Illusion of an Overwhelm by John AmenIllusion of an Overwhelm by John Amen

Illusion of an Overwhelm

byJohn Amen

Paperback | April 1, 2017

Pricing and Purchase Info

$20.44 online 
$20.95 list price
Earn 102 plum® points

Prices and offers may vary in store


In stock online

Ships free on orders over $25

Not available in stores


John Amen’s Illusion of an Overwhelm offers four distinct series: “Hallelujah Anima,” in which the poet explores desire, self-inquiry, and ambivalence, as well as the torturous journey of inner healing; “The American Myths,” highlighting the intersections between politics, religion, and archetypal dynamics, inspired in part by Black Lives Matter and other progressive forms of populism; “My Gallery Days,” which focuses on multiple characters and overlapping narratives, offering poetic commentaries on art and the fleeting nature of life; and “Portrait of Us,” the poet’s celebration of enduring love and romance, presented from multiple viewpoints and timeframes. While covering wide ground thematically and imagistically, Amen makes use of searing language, the book resounding on conceptual and aesthetic levels long after the final line is read.

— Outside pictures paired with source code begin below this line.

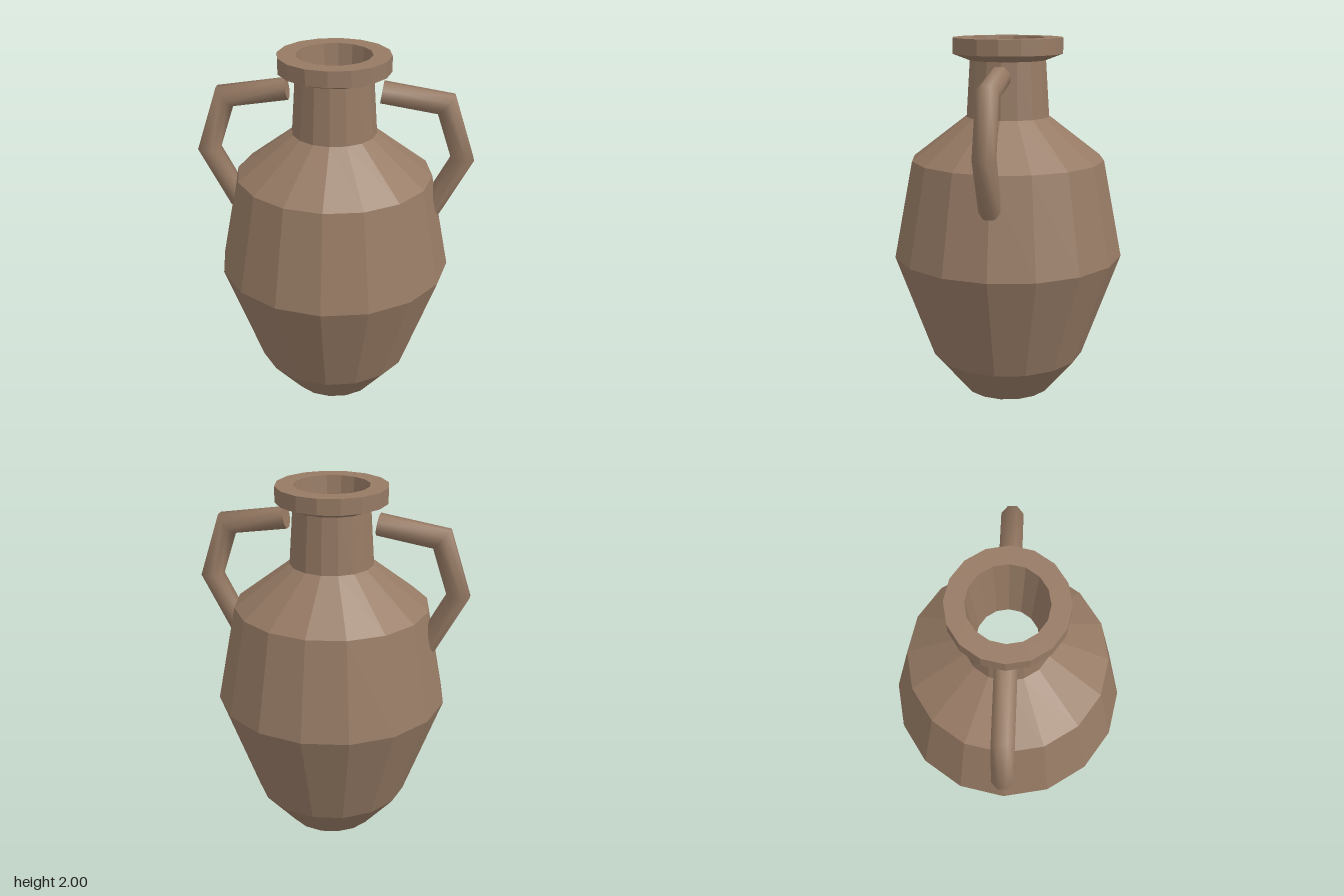
import * as THREE from 'three';

const V = (x, y) => new THREE.Vector2(x, y);
const SIDES = 16;

// Round bar with mitred corners, swept along points in the xy plane
function mitredBar(path, radius, sides) {
  const pos = [], index = [];
  path.forEach((p, i) => {
    const a = path[Math.max(i - 1, 0)], b = path[Math.min(i + 1, path.length - 1)];
    const dIn = (i ? p.clone().sub(a) : b.clone().sub(p)).normalize();
    const dOut = (b !== p ? b.clone().sub(p) : p.clone().sub(a)).normalize();
    const t = dIn.clone().add(dOut).normalize();
    const stretch = radius / t.dot(dIn);
    for (let j = 0; j < sides; j++) {
      const ang = ((j + 0.5) / sides) * Math.PI * 2;
      const c = Math.cos(ang) * stretch;
      pos.push(p.x - t.y * c, p.y + t.x * c, Math.sin(ang) * radius);
    }
  });
  for (let i = 0; i < path.length - 1; i++) {
    for (let j = 0; j < sides; j++) {
      const k = (j + 1) % sides, r = i * sides, s = r + sides;
      index.push(r + j, r + k, s + j, r + k, s + k, s + j);
    }
  }
  // End caps, with their own vertices so the rims stay sharp
  const last = (path.length - 1) * sides;
  for (const [ring, flip] of [[0, false], [last, true]]) {
    const base = pos.length / 3;
    pos.push(...pos.slice(ring * 3, (ring + sides) * 3));
    for (let j = 1; j < sides - 1; j++) {
      index.push(base, base + (flip ? j : j + 1), base + (flip ? j + 1 : j));
    }
  }
  const g = new THREE.BufferGeometry();
  g.setAttribute('position', new THREE.Float32BufferAttribute(pos, 3));
  g.setIndex(index);
  g.computeVertexNormals();
  return g;
}

export function createModel() {
  const group = new THREE.Group();
  const clay = new THREE.MeshStandardMaterial({ color: 0x967a64, flatShading: true });
  const smoothClay = new THREE.MeshStandardMaterial({ color: 0x967a64 });

  const add = (name, geometry, material) => {
    const mesh = new THREE.Mesh(geometry, material);
    mesh.name = name;
    group.add(mesh);
    return mesh;
  };

  // Base, belly and shoulder
  add('body', new THREE.LatheGeometry([
    V(0, 0), V(0.25, 0), V(0.43, 0.215), V(0.64, 0.805), V(0.535, 1.34), V(0.23, 1.575),
  ], SIDES), clay);

  // Neck, flared lip and the inside of the mouth
  add('neckAndLip', new THREE.LatheGeometry([
    V(0.23, 1.575), V(0.21, 1.88), V(0.302, 1.915), V(0.302, 2), V(0.203, 2), V(0.162, 1.575),
  ], SIDES), clay);

  // Pair of bent handles
  const handle = mitredBar([V(0.252, 1.805), V(0.59, 1.752), V(0.69, 1.45), V(0.53, 1.147)], 0.061, 8);
  add('leftHandle', handle, smoothClay);
  add('rightHandle', handle, smoothClay).rotation.y = Math.PI;

  return group;
}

JOHN AMEN is the author of four previous collections of poetry: Christening the Dancer; More of Me Disappears; At the Threshold of Alchemy; and strange theater, finalist for the 2016 Brockman-Campbell Award. He is co-writer, along with Daniel Y. Harris, of The New Arcana. His work has been translated into Spanish, French, Hungarian, Ko...
Title:Illusion of an OverwhelmFormat:PaperbackDimensions:96 pages, 9 × 6 × 0.23 inPublished:April 1, 2017Publisher:The New York Quarterly FoundationLanguage:English

The following ISBNs are associated with this title:

ISBN - 10:1630450480

ISBN - 13:9781630450489


Editorial Reviews

I love the poems in Illusion of an Overwhelm for their beauty and wildness, Amen's willingness to push language to its edge, offering new insights and meanings in surprisingly new ways. Reminiscent to me of the Whitman, Crane, Ginsberg lineage of American poetry, especially in Amen's deeply satisfying marriage of the physical world and the metaphysical one, and his embrace of a wide-ranging diction, these poems have a freshness to them, and at the same time seem abundantly necessary for our particularly troubled times. Read this book. More than once.—Bruce Weigl